The last four episodes of Suits have been the best scripted TV I’ve seen all summer. The accomplishment also raised my expectations for the season finale – expectations which were met in an hour that seemed to slide the last pieces into place.
Picking up where “Rules of the Game” left off, “Dogfight” sees Harvey try to free the innocent Clifford Danner (Neil Brown, Jr.) from prison, while Mike tries to keep a handle on his messy personal life. One of them succeeds, and the other, not so much. What that gives us is an episode that pays off last week’s plot development in fine fashion, serving as a neat end to the early days of the series at the same time. It’s clear by the end of the hour that the freshman run is over and the series has pushed past all that comes with that first year.
Foremost among the many great things in the episode is that Harvey remains in character throughout. Gabriel Macht does a fantastic job making us privy to the wheels turning in Harvey’s head and the emotions he’s going through, but he does it within the boundaries he’s already established. The example is set at the end of the teaser as Harvey tells a wary Clifford, “I don’t see anyone else lining up to get your ass outta here” – admitting to a misstep but not pleading for forgiveness or even tolerance. The genius of Macht’s performance is that while he has multiple scenes that he could wring an emotional, dramatic moment out of, he stays very controlled – an approach that can’t have been easy for him as an actor but that is true to the character. Yet while that big moment does not exist, we take away as much about Harvey Specter as if it had. We’re privy to self-doubt, self-loathing, and uncertainty, among other things. It’s an actor doing far more than what’s expected with less, and it’s to be commended.
There’s a fantastic scene where Harvey confronts Donna about going to Jessica in the previous episode, and both Macht and Sarah Rafferty play it perfectly. The standard approach to their dialogue – especially in a season finale, where there’s a certain expectation of big scenes – would be to turn it into a shouting match. Instead of going for attention, though, they play what’s true, showing us two equals who both have legitimate points without having to be demonstrative. I’m pleased with the friendship between Harvey and Donna for the same reasons I like the one between Harvey and Jessica; they’re real, full-fledged bonds where the characters can be wrong, or vulnerable, or just in a bad mood with one another. (His face when he’s apologizing to Donna? Priceless.) Yet Aaron Korsh has created these close relationships with no cliche expectation of sexual tension. In addition, you can’t manufacture the chemistry that exists when two of your leads have known each other for two decades. It’s one of those instances that I love as a writer – where actors bring something to the table that takes the material to another level.
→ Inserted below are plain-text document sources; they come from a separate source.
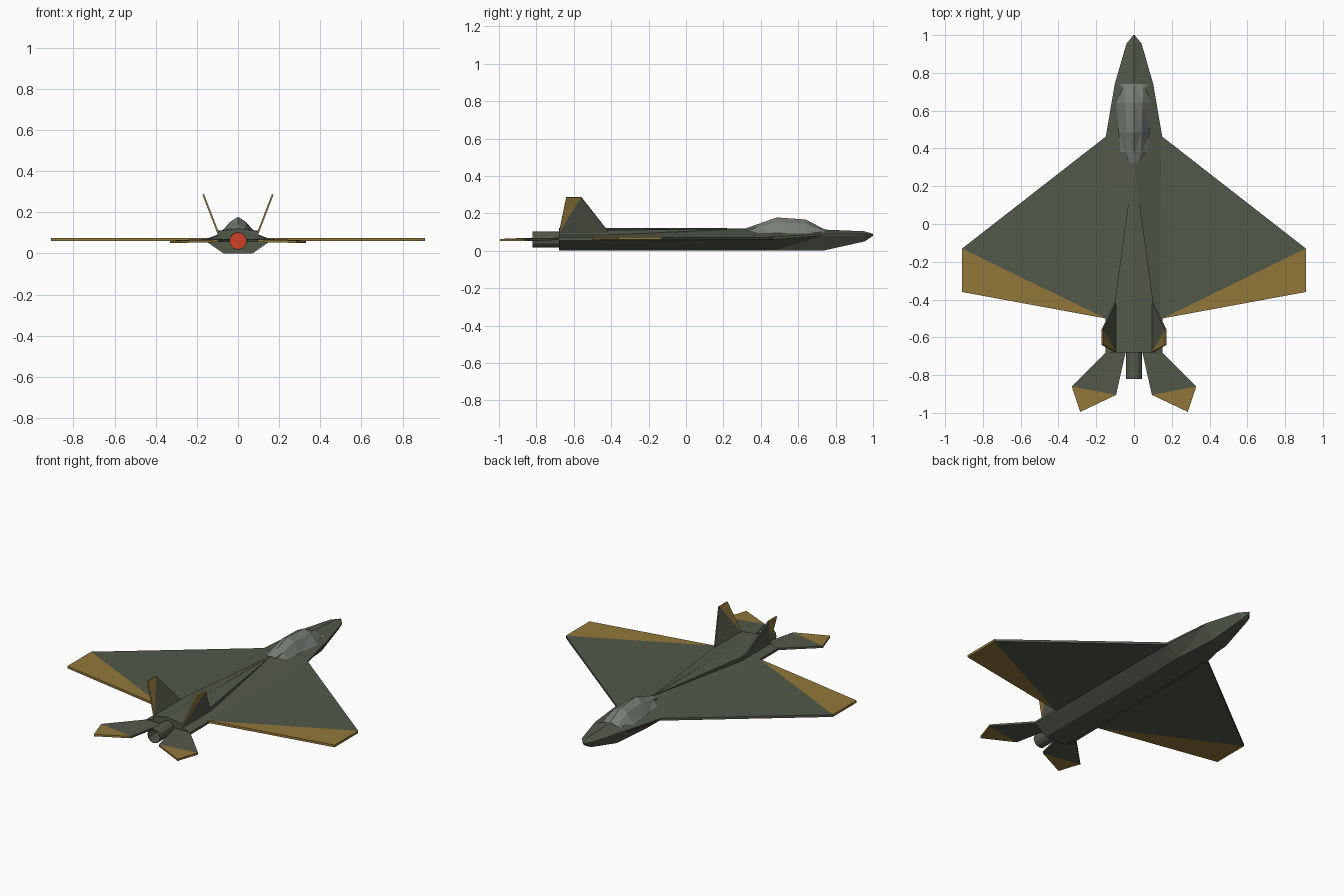
import bpy, bmesh, math
from mathutils import Vector

if "Cube" in bpy.data.objects:
    bpy.data.objects.remove(bpy.data.objects["Cube"])


def material(name, r, g, b):
    m = bpy.data.materials.new(name)
    m.diffuse_color = (r, g, b, 1)
    m.use_nodes = True
    m.node_tree.nodes["Principled BSDF"].inputs["Base Color"].default_value = m.diffuse_color
    return m


GREEN = material("olive_green", 0.085, 0.098, 0.068)
GOLD = material("ochre", 0.29, 0.185, 0.042)
GLASS = material("grey_glass", 0.19, 0.21, 0.18)
RED = material("burner_red", 0.65, 0.055, 0.018)


def finish(name, bm, mats, mirror=False):
    bmesh.ops.recalc_face_normals(bm, faces=bm.faces[:])
    me = bpy.data.meshes.new(name)
    bm.to_mesh(me)
    bm.free()
    for m in mats:
        me.materials.append(m)
    ob = bpy.data.objects.new(name, me)
    bpy.context.collection.objects.link(ob)
    if mirror:
        ob.modifiers.new("mirror", 'MIRROR')
    return ob


def loft(name, sections, mat):
    """Join half cross-sections (y, [(x, z)...] listed bottom to top) mirrored about x = 0."""
    bm = bmesh.new()
    rings = []
    for y, half in sections:
        pts = half + [(-x, z) for x, z in reversed(half) if x > 0]
        rings.append([bm.verts.new((x, y, z)) for x, z in pts])
    for a, b in zip(rings, rings[1:]):
        n = len(a)
        for i in range(n):
            bm.faces.new((a[i], a[(i + 1) % n], b[(i + 1) % n], b[i]))
    bm.faces.new(rings[0])
    bm.faces.new(rings[-1])
    bmesh.ops.remove_doubles(bm, verts=bm.verts[:], dist=0.0005)
    bmesh.ops.triangulate(bm, faces=[f for f in bm.faces if len(f.verts) == 4])
    return finish(name, bm, [mat])


def panel(name, green, gold, offset):
    """Thin plate of two polygons sharing an edge, green inboard and gold at the tip."""
    bm = bmesh.new()
    off = Vector(offset)
    polys = [(green, 0), (gold, 1)]
    edges = lambda p: [(p[i], p[(i + 1) % len(p)]) for i in range(len(p))]
    all_edges = edges(green) + edges(gold)
    for poly, mi in polys:
        for s in (-1, 1):
            f = bm.faces.new([bm.verts.new(Vector(p) + off * s) for p in poly])
            f.material_index = mi
        for a, b in edges(poly):
            if (b, a) in all_edges:      # shared seam stays open
                continue
            quad = [Vector(a) - off, Vector(b) - off, Vector(b) + off, Vector(a) + off]
            f = bm.faces.new([bm.verts.new(q) for q in quad])
            f.material_index = mi
    bmesh.ops.remove_doubles(bm, verts=bm.verts[:], dist=0.0001)
    return finish(name, bm, [GREEN, GOLD], mirror=True)


# Fuselage with chined sides and pointed nose
loft("fuselage", [
    (-0.68, [(0.07, 0.0), (0.15, 0.055), (0.15, 0.07), (0, 0.115)]),
    (0.32, [(0.07, 0.0), (0.15, 0.06), (0.15, 0.072), (0, 0.119)]),
    (0.47, [(0.07, 0.0), (0.148, 0.062), (0.148, 0.073), (0, 0.119)]),
    (0.74, [(0.05, 0.002), (0.102, 0.082), (0.102, 0.09), (0, 0.113)]),
    (0.955, [(0.02, 0.05), (0.04, 0.083), (0.04, 0.09), (0, 0.104)]),
    (1.0, [(0.002, 0.08), (0.003, 0.084), (0.003, 0.086), (0, 0.09)]),
], GREEN)

# Raised wedge along the back
loft("dorsal_spine", [
    (-0.68, [(0.10, 0.07), (0.10, 0.108), (0, 0.122)]),
    (-0.40, [(0.10, 0.07), (0.10, 0.11), (0, 0.122)]),
    (0.32, [(0.001, 0.1), (0.001, 0.119), (0, 0.12)]),
], GREEN)

# Faceted canopy
loft("canopy", [
    (0.32, [(0.03, 0.10), (0.028, 0.113), (0, 0.12)]),
    (0.38, [(0.08, 0.09), (0.04, 0.127), (0, 0.141)]),
    (0.485, [(0.088, 0.085), (0.04, 0.152), (0, 0.178)]),
    (0.64, [(0.10, 0.085), (0.045, 0.145), (0, 0.167)]),
    (0.74, [(0.102, 0.088), (0.05, 0.104), (0, 0.115)]),
], GLASS)

# Main wings with ochre trailing edges
Z = 0.067
panel("wings",
      [(0.05, 0.54, Z), (0.91, -0.13, Z), (0.15, -0.50, Z), (0.05, -0.50, Z)],
      [(0.91, -0.13, Z), (0.91, -0.36, Z), (0.15, -0.50, Z)],
      (0, 0, 0.007))

# Swept tailplanes
panel("tailplanes",
      [(0.04, -0.66, 0.064), (0.15, -0.68, 0.064), (0.33, -0.86, 0.057), (0.095, -0.905, 0.061)],
      [(0.33, -0.86, 0.057), (0.285, -0.995, 0.057), (0.095, -0.905, 0.061)],
      (0, 0, 0.006))

# Canted tail fins
panel("tail_fins",
      [(0.095, -0.68, 0.095), (0.095, -0.41, 0.095), (0.169, -0.56, 0.287)],
      [(0.095, -0.68, 0.095), (0.169, -0.56, 0.287), (0.169, -0.64, 0.287)],
      (0.004, 0, -0.0015))

# Open engine nozzle: outer wall, rim and inner wall
bm = bmesh.new()
N = 12
rings = []
for r, y in ((0.043, -0.66), (0.043, -0.82), (0.040, -0.82), (0.040, -0.66)):
    rings.append([bm.verts.new((r * math.cos(2 * math.pi * i / N), y,
                                0.061 + r * math.sin(2 * math.pi * i / N))) for i in range(N)])
for k in range(4):
    a, b = rings[k], rings[(k + 1) % 4]
    for i in range(N):
        bm.faces.new((a[i], a[(i + 1) % N], b[(i + 1) % N], b[i]))
finish("engine_nozzle", bm, [GREEN])

# Glowing burner disc deep inside the nozzle
bm = bmesh.new()
for y in (-0.69, -0.684):
    bm.faces.new([bm.verts.new((0.041 * math.cos(2 * math.pi * i / N), y,
                                0.061 + 0.041 * math.sin(2 * math.pi * i / N))) for i in range(N)])
v = bm.verts[:] if bm.verts.ensure_lookup_table() is None else []
for i in range(N):
    j = (i + 1) % N
    bm.faces.new((v[i], v[j], v[N + j], v[N + i]))
finish("burner", bm, [RED])
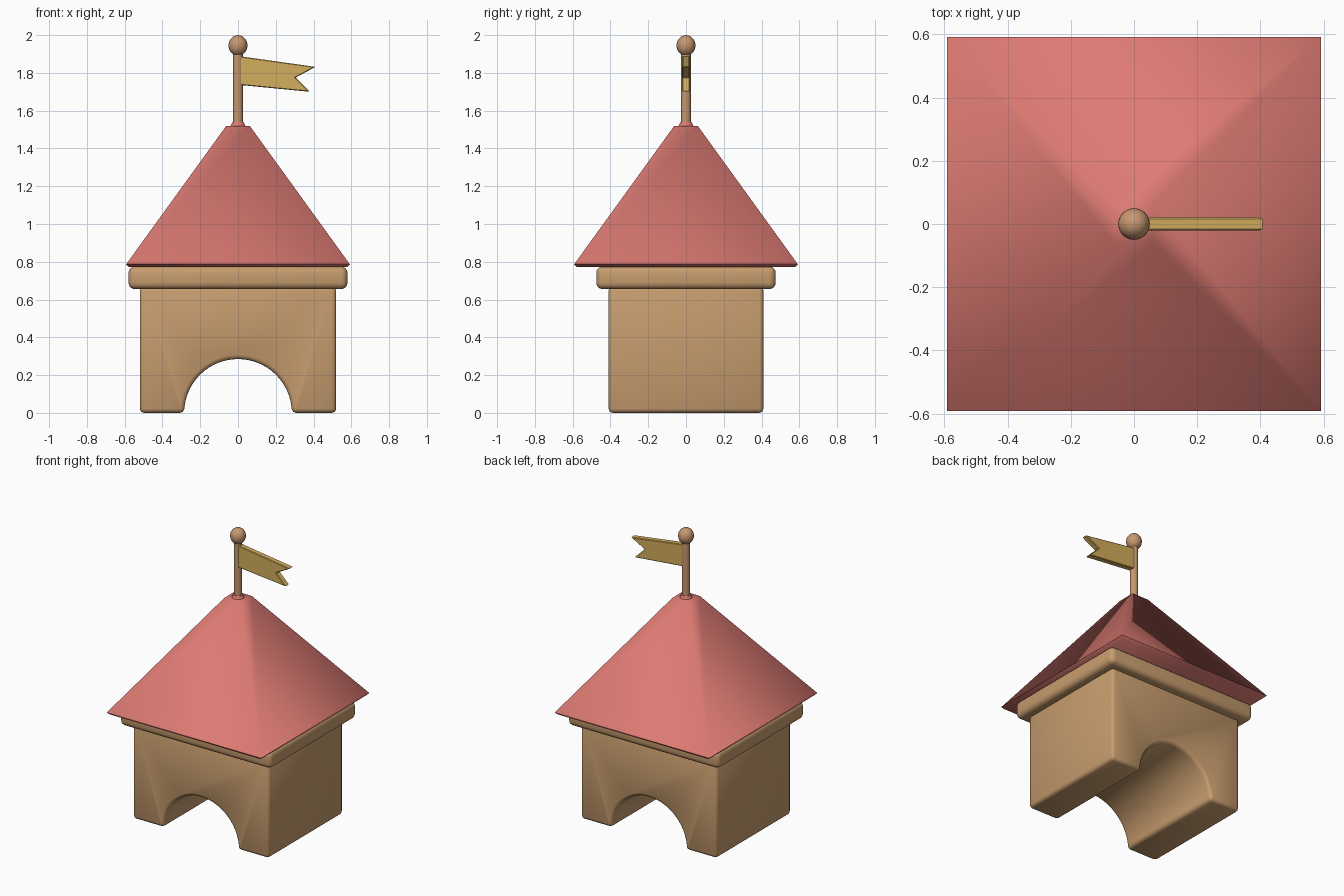
import bpy, bmesh, math

cube = bpy.data.objects.get("Cube")
if cube:
    bpy.data.objects.remove(cube, do_unlink=True)


def material(name, rgb):
    m = bpy.data.materials.new(name)
    m.use_nodes = True
    m.diffuse_color = (*rgb, 1)
    m.node_tree.nodes["Principled BSDF"].inputs["Base Color"].default_value = (*rgb, 1)
    return m


tan = material("tan stone", (0.57, 0.335, 0.155))
wood = material("warm wood", (0.57, 0.31, 0.16))
red = material("rose roof", (0.72, 0.195, 0.17))
gold = material("gold cloth", (0.65, 0.42, 0.11))


def finish(obj, name, mat, angle=40, bevel=0, segments=2):
    """Name, colour, bevel and smooth a part."""
    obj.name = name
    obj.data.materials.clear()
    obj.data.materials.append(mat)
    if bevel:
        mod = obj.modifiers.new("rounded_edges", "BEVEL")
        mod.width = bevel
        mod.segments = segments
        mod.limit_method = "ANGLE"
        mod.angle_limit = math.radians(40)
    bpy.ops.object.select_all(action="DESELECT")
    obj.select_set(True)
    bpy.context.view_layer.objects.active = obj
    if bevel:
        bpy.ops.object.modifier_apply(modifier="rounded_edges")
    bpy.ops.object.shade_smooth_by_angle(angle=math.radians(angle))
    return obj


def mesh_object(name, bm):
    bmesh.ops.recalc_face_normals(bm, faces=bm.faces)
    mesh = bpy.data.meshes.new(name)
    bm.to_mesh(mesh)
    bm.free()
    obj = bpy.data.objects.new(name, mesh)
    bpy.context.collection.objects.link(obj)
    return obj


def extrude_profile(name, points, half_depth):
    """Extrude an x-z outline evenly along y."""
    bm = bmesh.new()
    face = bm.faces.new([bm.verts.new((x, -half_depth, z)) for x, z in points])
    out = bmesh.ops.extrude_face_region(bm, geom=[face])
    moved = [v for v in out["geom"] if isinstance(v, bmesh.types.BMVert)]
    bmesh.ops.translate(bm, verts=moved, vec=(0, 2 * half_depth, 0))
    return mesh_object(name, bm)


def square_loft(name, rings):
    """Stack square rings given as (half width, height) and cap both ends."""
    bm = bmesh.new()
    loops = [[bm.verts.new((sx * w, sy * w, z))
              for sx, sy in ((-1, -1), (1, -1), (1, 1), (-1, 1))] for w, z in rings]
    for low, high in zip(loops, loops[1:]):
        for i in range(4):
            j = (i + 1) % 4
            bm.faces.new((low[i], low[j], high[j], high[i]))
    bm.faces.new(loops[0])
    bm.faces.new(loops[-1])
    return mesh_object(name, bm)


# Gatehouse body with an arched passage running front to back
radius, steps = 0.285, 28
arch = [(radius * math.cos(math.pi * i / steps), radius * math.sin(math.pi * i / steps))
        for i in range(steps + 1)]
outline = [(0.52, 0), (0.52, 0.67), (-0.52, 0.67), (-0.52, 0)] + arch[::-1]
body = extrude_profile("gatehouse_body", outline, 0.41)
finish(body, "gatehouse_body", tan, 50, bevel=0.022)

# Rounded cornice under the eaves
bpy.ops.mesh.primitive_cube_add(size=1, location=(0, 0, 0.715))
cornice = bpy.context.object
cornice.scale = (1.16, 0.95, 0.12)
bpy.ops.object.transform_apply(location=False, rotation=False, scale=True)
finish(cornice, "cornice", tan, 50, bevel=0.035, segments=4)

# Pyramid roof with a thin eave and a flat tip
roof = square_loft("roof", [(0.578, 0.772), (0.592, 0.787), (0.062, 1.52)])
finish(roof, "roof", red, 75)

# Collar, pole and finial
bpy.ops.mesh.primitive_cone_add(vertices=16, radius1=0.042, radius2=0.03,
                                depth=0.025, location=(0, 0, 1.527))
finish(bpy.context.object, "pole_collar", red)
bpy.ops.mesh.primitive_cylinder_add(vertices=20, radius=0.026, depth=0.4,
                                    location=(0, 0, 1.715))
finish(bpy.context.object, "flag_pole", wood)
bpy.ops.mesh.primitive_uv_sphere_add(segments=24, ring_count=14, radius=0.05,
                                     location=(0, 0, 1.945))
ball = bpy.context.object
ball.scale.z = 1.1
finish(ball, "finial_ball", wood)

# Swallow-tailed flag
flag = extrude_profile("flag", [(0.01, 1.888), (0.41, 1.832), (0.305, 1.775),
                                (0.38, 1.7), (0.01, 1.736)], 0.02)
finish(flag, "flag", gold, 30, bevel=0.004, segments=1)
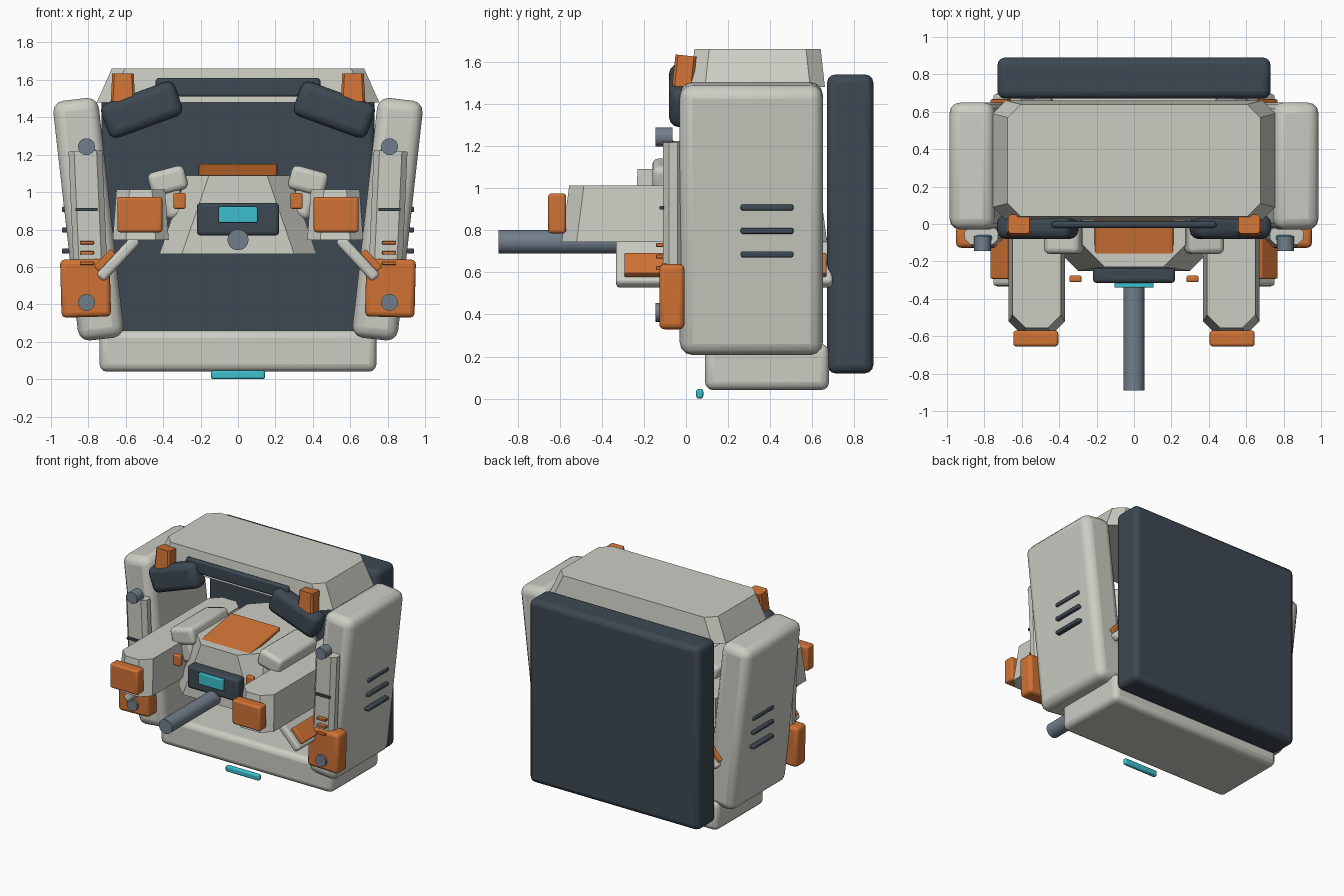
import bpy
import bmesh
from math import radians
from mathutils import Vector, Matrix

cube = bpy.data.objects.get("Cube")
if cube:
    bpy.data.objects.remove(cube, do_unlink=True)


def material(name, rgb):
    m = bpy.data.materials.new(name)
    m.use_nodes = True
    m.diffuse_color = (*rgb, 1)
    m.node_tree.nodes["Principled BSDF"].inputs["Base Color"].default_value = (*rgb, 1)
    return m


SHELL = material("warm_grey", (0.60, 0.61, 0.55))
DARK = material("dark_slate", (0.047, 0.065, 0.085))
ORANGE = material("orange", (0.63, 0.17, 0.035))
CYAN = material("cyan", (0.045, 0.52, 0.62))
STEEL = material("steel", (0.17, 0.21, 0.26))


def finish(name, bm, mat, centre, tilt=0, pitch=0, bevel=0, segments=3):
    """Turn a bmesh into an object; tilt is about y, pitch about x (degrees)."""
    bmesh.ops.recalc_face_normals(bm, faces=bm.faces)
    turn = Matrix.Rotation(radians(tilt), 4, 'Y') @ Matrix.Rotation(radians(pitch), 4, 'X')
    bm.transform(Matrix.Translation(centre) @ turn)
    mesh = bpy.data.meshes.new(name)
    bm.to_mesh(mesh)
    bm.free()
    mesh.materials.append(mat)
    ob = bpy.data.objects.new(name, mesh)
    bpy.context.collection.objects.link(ob)
    if bevel:
        mod = ob.modifiers.new("bevel", 'BEVEL')
        mod.width, mod.segments = bevel, segments
    bpy.ops.object.select_all(action='DESELECT')
    ob.select_set(True)
    bpy.context.view_layer.objects.active = ob
    bpy.ops.object.shade_smooth_by_angle(angle=radians(32))
    return ob


def box(name, mat, centre, size, bevel=0.01, **turn):
    bm = bmesh.new()
    bmesh.ops.create_cube(bm, size=1)
    bmesh.ops.scale(bm, vec=size, verts=bm.verts)
    return finish(name, bm, mat, centre, bevel=bevel, **turn)


def prism(name, mat, centre, low, high, height, cut, **turn):
    """Tapered block with corners cut in plan; low and high are plan sizes."""
    bm = bmesh.new()
    rings = []
    for (w, d), z in ((low, -height / 2), (high, height / 2)):
        w, d = w / 2, d / 2
        plan = []
        for sx, sy in ((1, 1), (-1, 1), (-1, -1), (1, -1)):
            pair = [(sx * w, sy * (d - cut)), (sx * (w - cut), sy * d)]
            plan += pair if sx * sy > 0 else pair[::-1]
        rings.append([bm.verts.new((x, y, z)) for x, y in plan])
    bm.faces.new(rings[0])
    bm.faces.new(rings[1])
    for i in range(8):
        j = (i + 1) % 8
        bm.faces.new((rings[0][i], rings[0][j], rings[1][j], rings[1][i]))
    return finish(name, bm, mat, centre, **turn)


def rod(name, mat, centre, radius, length):
    bm = bmesh.new()
    bmesh.ops.create_cone(bm, cap_ends=True, segments=24, radius1=radius,
                          radius2=radius, depth=length)
    return finish(name, bm, mat, centre, pitch=90)


# Main housing
box("back_panel", DARK, (0, 0.78, 0.83), (1.46, 0.22, 1.42), 0.04)
box("base", SHELL, (0, 0.385, 0.15), (1.48, 0.59, 0.22), 0.04)
box("base_light", CYAN, (0, 0.065, 0.023), (0.29, 0.034, 0.046), 0.012)
prism("hood", SHELL, (0, 0.34, 1.57), (1.51, 0.64), (1.35, 0.60), 0.18, 0.07)
box("hood_bar", DARK, (0, -0.003, 1.56), (0.88, 0.036, 0.10), 0.015)

# Central console with its pad, display and barrel
prism("console", SHELL, (0, 0.20, 0.88), (0.84, 0.90), (0.55, 0.86), 0.42, 0.12)
box("console_pad", ORANGE, (0, 0.03, 1.105), (0.42, 0.39, 0.03), 0.008, pitch=9)
box("display_frame", DARK, (0, -0.27, 0.855), (0.44, 0.09, 0.175), 0.02)
box("display_screen", CYAN, (0, -0.322, 0.88), (0.21, 0.036, 0.085), 0.006)
rod("barrel", STEEL, (0, -0.59, 0.745), 0.056, 0.60)

for s, side in ((1, "left_"), (-1, "right_")):
    # Leaning side wall with three slots
    box(side + "wall", SHELL, (s * 0.80, 0.31, 0.855), (0.245, 0.68, 1.29), 0.06, tilt=s * 6.4)
    for z in (0.685, 0.797, 0.908):
        box(side + "vent", DARK, (s * 0.922, 0.385, z), (0.04, 0.25, 0.028), 0.008)

    # Front post with bolts, marks and foot block
    prism(side + "post", SHELL, (s * 0.80, -0.06, 0.85), (0.18, 0.10), (0.18, 0.10), 0.74, 0.03,
          tilt=s * 2.5)
    box(side + "post_light", CYAN, (s * 0.803, -0.075, 1.218), (0.085, 0.03, 0.024), 0.006)
    for z in (0.41, 1.243):
        rod(side + "bolt", STEEL, (s * 0.81, -0.105, z), 0.045, 0.08)
    box(side + "post_slot", DARK, (s * 0.81, -0.115, 0.907), (0.12, 0.02, 0.018), 0.004)
    for z in (0.62, 0.675, 0.73):
        box(side + "post_mark", ORANGE, (s * 0.808, -0.125, z), (0.075, 0.034, 0.018), 0.004)
    box(side + "foot_block", ORANGE, (s * 0.815, -0.067, 0.487), (0.265, 0.12, 0.31), 0.025,
        tilt=s * 1.5)

    # Shoulder bumper and clip
    box(side + "bumper", DARK, (s * 0.515, -0.015, 1.44), (0.42, 0.13, 0.195), 0.045, tilt=s * 20)
    prism(side + "clip", ORANGE, (s * 0.615, -0.008, 1.555), (0.13, 0.10), (0.115, 0.10), 0.15,
          0.012, pitch=-6)

    # Forward arm with cap
    prism(side + "arm", SHELL, (s * 0.52, 0.04, 0.878), (0.30, 1.26), (0.26, 1.19), 0.27, 0.07)
    box(side + "arm_cap", ORANGE, (s * 0.525, -0.612, 0.88), (0.24, 0.085, 0.19), 0.015)

    # Arm rest and button beside the console
    box(side + "rest", SHELL, (s * 0.375, 0.07, 1.06), (0.20, 0.46, 0.13), 0.03, tilt=s * 15)
    box(side + "rest_support", SHELL, (s * 0.35, 0.06, 0.95), (0.11, 0.40, 0.18), 0.03,
        tilt=s * 15)
    box(side + "button", ORANGE, (s * 0.313, -0.293, 0.953), (0.065, 0.036, 0.085), 0.01)

    # Slanted running board below the arm
    box(side + "board", SHELL, (s * 0.64, 0.182, 0.645), (0.29, 1.03, 0.06), 0.02, tilt=s * 47)
    box(side + "board_pad", ORANGE, (s * 0.712, 0.187, 0.635), (0.13, 0.96, 0.04), 0.008,
        tilt=s * 47)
“Dogfight” also does a fine job of wrapping up the ‘origin story’ of Mike and Harvey’s partnership by making it clear that they have now really become partners. Can you imagine the Harvey we met in the early part of the season trusting Mike enough to step out of the room when he asked? Or even letting him borrow his cell phone? That shows how Mike has earned Harvey’s respect. The banter about Mike thinking like Harvey is cute, but it also hints at how Mike has learned from Harvey. Yet, in mid-episode, when he doesn’t quite get Harvey’s “mountain” comment, that’s also an indicator that the relationship between them still has room to grow – as it should, since we’re only at the end of season one. It’s great to look back on a season and say that we’ve seen real growth in these people that we’ve invested twelve hours in, but at the same time, you want to see that continue as well.
I’m less concerned with the Mike/Jenny/Rachel/Trevor goings-on, much like last week, although I’m glad that the situation is coming to a head and won’t be dragged out over another season or several. Compared to watching what Harvey’s going through, and how Harvey and Mike are evolving together, the other plot just isn’t as compelling. The episode does boast a great supporting cast playing some interesting characters; Human Target‘s Chi McBride is always a reliable pain in the behind (see: House, Hawthorne), and it’s nice to see the detective character wise up when confronted with the DNA test, rather than be the one-note angry cop.
The one thing that gives me pause about “Dogfight” is the cliffhanger ending. It bothers me less since we know that the show has been renewed, but I’ve never been a fan of cliffhanger finales, because many of them don’t pan out well, either for the audience or for the future of the show. In this specific case, since the wrinkle affects the very premise, I’m concerned with how it will play out in the second season. Whatever Aaron Korsh decides to do with it can’t be too huge or he risks majorly changing the series, but it can’t be too small or it would be unsatisfying to viewers. Either way, it’s an ending that is problematic, and that makes me hesitate.
There are times when first impressions are wrong, and I have to admit that I was wrong about Suits; I was ready to send it the way of Fairly Legal. Yet something kept me from turning the channel, and I’m glad that I hung in there. Now that I’ve let the show unfold at its own pace, I love what I’ve seen. No, it’s not a novel concept, and yes, there’s plenty of cute banter, but this is no lightweight summer series. It’s got characters with depth and thoughts for an audience to sink its teeth into. Here’s to hoping that it continues to build on its strengths in the second season. This former skeptic will be waiting patiently for its return.